Joan Ross

Enter at Your Own Risk

Colonisation, by its very nature, creeps. Its power, decentralized, is always there but so often unseen in its everyday use. We might think about it as something past, in history books that are panopticons, staring secretly back to make sure we are still reading. We can close these books. What though, if instead of thinking colonisation as a separate towered or papered eye, we wore it on our backs? Placed it openly on our mantle pieces, lined our bins with it; made our children play with it, wiped it on our faces and sat on it. Every day. What happens when colonisation escapes from the book shelf, spills out everywhere and gets dragged into the streets and into ‘nature’? Again. Where we can’t really see it anymore.

In “Enter at Your Own Risk” Joan Ross makes re-visible a colour of contemporary colonisation, creeping like skin over objects and bodies; oozing out from lounge rooms into the landscape. Imposing the high pitch of fluoro over and into artefacts of history as they are made and consumed in the present, Ross makes noise pollution. In the cacophony we are forced to look ― at fluoro as a ‘protective’ coating on our disciplined, colonised selves.

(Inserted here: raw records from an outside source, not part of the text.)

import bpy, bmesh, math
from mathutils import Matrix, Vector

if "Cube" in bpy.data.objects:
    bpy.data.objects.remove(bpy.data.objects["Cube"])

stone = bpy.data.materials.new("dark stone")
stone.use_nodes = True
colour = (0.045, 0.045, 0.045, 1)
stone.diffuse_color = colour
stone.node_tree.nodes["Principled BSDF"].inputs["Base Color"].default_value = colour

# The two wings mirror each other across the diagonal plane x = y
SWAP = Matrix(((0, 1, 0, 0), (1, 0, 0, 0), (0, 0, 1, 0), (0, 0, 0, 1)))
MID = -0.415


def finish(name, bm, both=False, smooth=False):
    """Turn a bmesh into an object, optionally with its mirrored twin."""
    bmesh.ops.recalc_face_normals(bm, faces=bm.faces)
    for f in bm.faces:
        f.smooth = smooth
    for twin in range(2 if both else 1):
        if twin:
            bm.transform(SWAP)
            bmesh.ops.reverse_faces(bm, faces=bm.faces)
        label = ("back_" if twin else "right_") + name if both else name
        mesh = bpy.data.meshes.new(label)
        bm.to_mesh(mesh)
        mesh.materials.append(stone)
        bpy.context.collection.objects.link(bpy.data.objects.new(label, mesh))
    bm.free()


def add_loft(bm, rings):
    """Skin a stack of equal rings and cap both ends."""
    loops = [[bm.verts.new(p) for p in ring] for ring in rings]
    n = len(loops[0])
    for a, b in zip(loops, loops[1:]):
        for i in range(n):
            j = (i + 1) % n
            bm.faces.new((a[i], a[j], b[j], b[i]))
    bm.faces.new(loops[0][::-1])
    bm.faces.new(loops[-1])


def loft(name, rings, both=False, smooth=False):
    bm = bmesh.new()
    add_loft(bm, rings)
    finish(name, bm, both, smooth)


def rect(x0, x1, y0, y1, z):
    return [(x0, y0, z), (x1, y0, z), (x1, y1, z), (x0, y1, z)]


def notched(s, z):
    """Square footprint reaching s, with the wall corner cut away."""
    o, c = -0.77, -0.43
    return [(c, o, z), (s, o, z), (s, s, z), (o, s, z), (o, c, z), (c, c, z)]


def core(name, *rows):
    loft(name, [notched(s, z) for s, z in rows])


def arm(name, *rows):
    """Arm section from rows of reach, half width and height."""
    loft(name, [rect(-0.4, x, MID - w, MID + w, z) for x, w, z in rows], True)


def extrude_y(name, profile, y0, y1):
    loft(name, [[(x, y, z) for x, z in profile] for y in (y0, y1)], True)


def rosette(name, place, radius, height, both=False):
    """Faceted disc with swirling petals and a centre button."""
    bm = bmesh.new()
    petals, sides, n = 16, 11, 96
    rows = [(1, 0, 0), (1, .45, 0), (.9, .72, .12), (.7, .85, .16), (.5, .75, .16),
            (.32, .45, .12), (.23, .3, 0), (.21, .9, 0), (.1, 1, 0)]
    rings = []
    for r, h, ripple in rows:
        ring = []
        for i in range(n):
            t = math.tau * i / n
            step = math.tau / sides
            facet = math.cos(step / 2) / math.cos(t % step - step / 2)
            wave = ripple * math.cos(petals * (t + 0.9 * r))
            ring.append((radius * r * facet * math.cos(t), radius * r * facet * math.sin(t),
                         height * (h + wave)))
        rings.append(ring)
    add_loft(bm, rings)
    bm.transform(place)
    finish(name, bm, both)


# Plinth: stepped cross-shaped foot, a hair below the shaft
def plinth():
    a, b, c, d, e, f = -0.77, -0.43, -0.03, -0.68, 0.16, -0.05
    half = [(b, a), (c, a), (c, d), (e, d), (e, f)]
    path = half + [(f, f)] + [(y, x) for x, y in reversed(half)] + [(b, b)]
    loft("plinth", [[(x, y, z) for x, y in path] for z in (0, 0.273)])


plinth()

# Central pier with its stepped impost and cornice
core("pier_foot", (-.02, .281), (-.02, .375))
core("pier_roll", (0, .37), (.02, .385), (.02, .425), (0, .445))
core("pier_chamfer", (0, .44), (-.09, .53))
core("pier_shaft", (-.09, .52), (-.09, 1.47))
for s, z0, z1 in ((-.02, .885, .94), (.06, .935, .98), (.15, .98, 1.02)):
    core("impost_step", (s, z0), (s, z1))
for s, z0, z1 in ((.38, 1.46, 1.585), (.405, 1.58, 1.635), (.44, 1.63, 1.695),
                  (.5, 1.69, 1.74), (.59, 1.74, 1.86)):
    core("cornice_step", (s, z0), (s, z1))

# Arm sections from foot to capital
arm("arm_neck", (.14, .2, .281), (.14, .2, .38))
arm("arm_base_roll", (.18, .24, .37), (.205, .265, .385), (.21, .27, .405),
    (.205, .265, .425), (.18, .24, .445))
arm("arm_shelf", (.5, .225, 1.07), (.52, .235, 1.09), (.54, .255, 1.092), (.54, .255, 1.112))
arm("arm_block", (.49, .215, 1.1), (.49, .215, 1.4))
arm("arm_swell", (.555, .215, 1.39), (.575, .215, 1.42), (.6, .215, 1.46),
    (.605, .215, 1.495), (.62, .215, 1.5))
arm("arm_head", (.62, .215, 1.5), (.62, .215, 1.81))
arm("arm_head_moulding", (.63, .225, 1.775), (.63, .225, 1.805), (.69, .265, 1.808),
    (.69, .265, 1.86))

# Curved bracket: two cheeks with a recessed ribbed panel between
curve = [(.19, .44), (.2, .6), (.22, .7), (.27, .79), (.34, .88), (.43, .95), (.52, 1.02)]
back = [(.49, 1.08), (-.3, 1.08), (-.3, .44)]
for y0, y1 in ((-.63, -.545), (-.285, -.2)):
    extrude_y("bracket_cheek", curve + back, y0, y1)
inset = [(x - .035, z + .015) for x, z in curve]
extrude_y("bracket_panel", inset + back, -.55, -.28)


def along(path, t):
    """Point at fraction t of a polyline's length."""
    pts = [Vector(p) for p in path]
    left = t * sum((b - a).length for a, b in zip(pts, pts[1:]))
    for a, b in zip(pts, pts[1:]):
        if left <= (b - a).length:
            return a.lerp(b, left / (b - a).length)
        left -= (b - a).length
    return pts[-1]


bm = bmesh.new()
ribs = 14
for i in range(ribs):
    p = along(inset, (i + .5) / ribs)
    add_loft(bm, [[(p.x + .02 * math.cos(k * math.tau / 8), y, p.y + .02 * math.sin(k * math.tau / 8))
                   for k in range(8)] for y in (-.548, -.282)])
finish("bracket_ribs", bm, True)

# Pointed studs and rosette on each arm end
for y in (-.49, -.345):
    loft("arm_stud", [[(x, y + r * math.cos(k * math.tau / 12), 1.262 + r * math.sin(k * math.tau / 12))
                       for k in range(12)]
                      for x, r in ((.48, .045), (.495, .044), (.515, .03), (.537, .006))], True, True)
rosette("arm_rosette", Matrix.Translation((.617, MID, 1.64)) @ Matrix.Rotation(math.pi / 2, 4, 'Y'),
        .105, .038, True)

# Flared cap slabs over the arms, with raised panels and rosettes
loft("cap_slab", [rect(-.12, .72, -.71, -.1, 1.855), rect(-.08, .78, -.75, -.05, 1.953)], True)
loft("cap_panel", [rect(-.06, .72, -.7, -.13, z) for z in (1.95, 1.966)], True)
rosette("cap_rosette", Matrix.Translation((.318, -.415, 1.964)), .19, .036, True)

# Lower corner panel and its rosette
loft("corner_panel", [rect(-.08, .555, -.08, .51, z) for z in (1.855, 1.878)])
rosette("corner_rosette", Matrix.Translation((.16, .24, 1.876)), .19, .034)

It starts with home: four walls, a nation. The material collection of this installation is not so much ephemera that narrate history stories, but trace evidence of the lives of people who bought them and lived with them. Why did they want these things, these stories? Why did they bring such uncomfortable histories into the comfort of their homes? What meanings have been accumulated in their collection? What rules? In deconstructing everyday objects that may have once decorated the good rooms of ordinary homes into a monstrous décor, Ross makes clear the monstrosity of what can seem ordinary. A ceramic monkey wearing a mop-cap and playing a harp, lacy but rigid frills about its leering miserable face; a human size talking Barbie’s head, the whirring of its almost disembodied voice somehow connected to the vacant plastic face; these things are not past eccentricities discarded, they embody strange enactments of collective belief and desire, recycled.

In “Enter at Your Own Risk”, the evidence is everywhere, the ruins of discarded but still kept civilisation streaked with orange yellow and red-almost-pink, screaming for attention in the detail. The sense is in the chaos itself, the disorder that does the work of ordering so that the strange and often sinister juxtapositions that emerge from it seem almost normal. Becomings made of that which protects but bedazzles in the same gesture. Bringing the masculine ‘hi-vis’ colour of risk management into intimate proximities, Ross foregrounds its bacterial propensities that rely on hosts who don’t even know its there, who can’t see it as it’s passed around, just like history.

Ross opens a space for a specifically Australian history of colonisation synthesised in contemporary culture. In the visual litter of the synthetic, remains of the ‘natural’ are not-quite assimilated acting as reminders of that which continues to be damaged by ideologies of protection. Protection that is inextricable from ownership. Amongst the detritus of European industrialisation and trade, ghosts of flora and fauna that have been appropriated as icons of an ‘Australian’ identity appear like foreign objects. Here evidence of Aboriginal history as it has been manufactured and consumed echoes the outrages of its production.

The risk to the viewer of this work is that such detail gets lost, again, in a gaze that is tricked into finding comfort in its insistent humour. The outrage that motivates Ross to re-make the history of colonisation as a fluoro epidemic, results in a humour that is meant to provoke rather than comfort and return that gaze, into fluoro coloured nations, homes, and selves.

Dr Lisa Armitage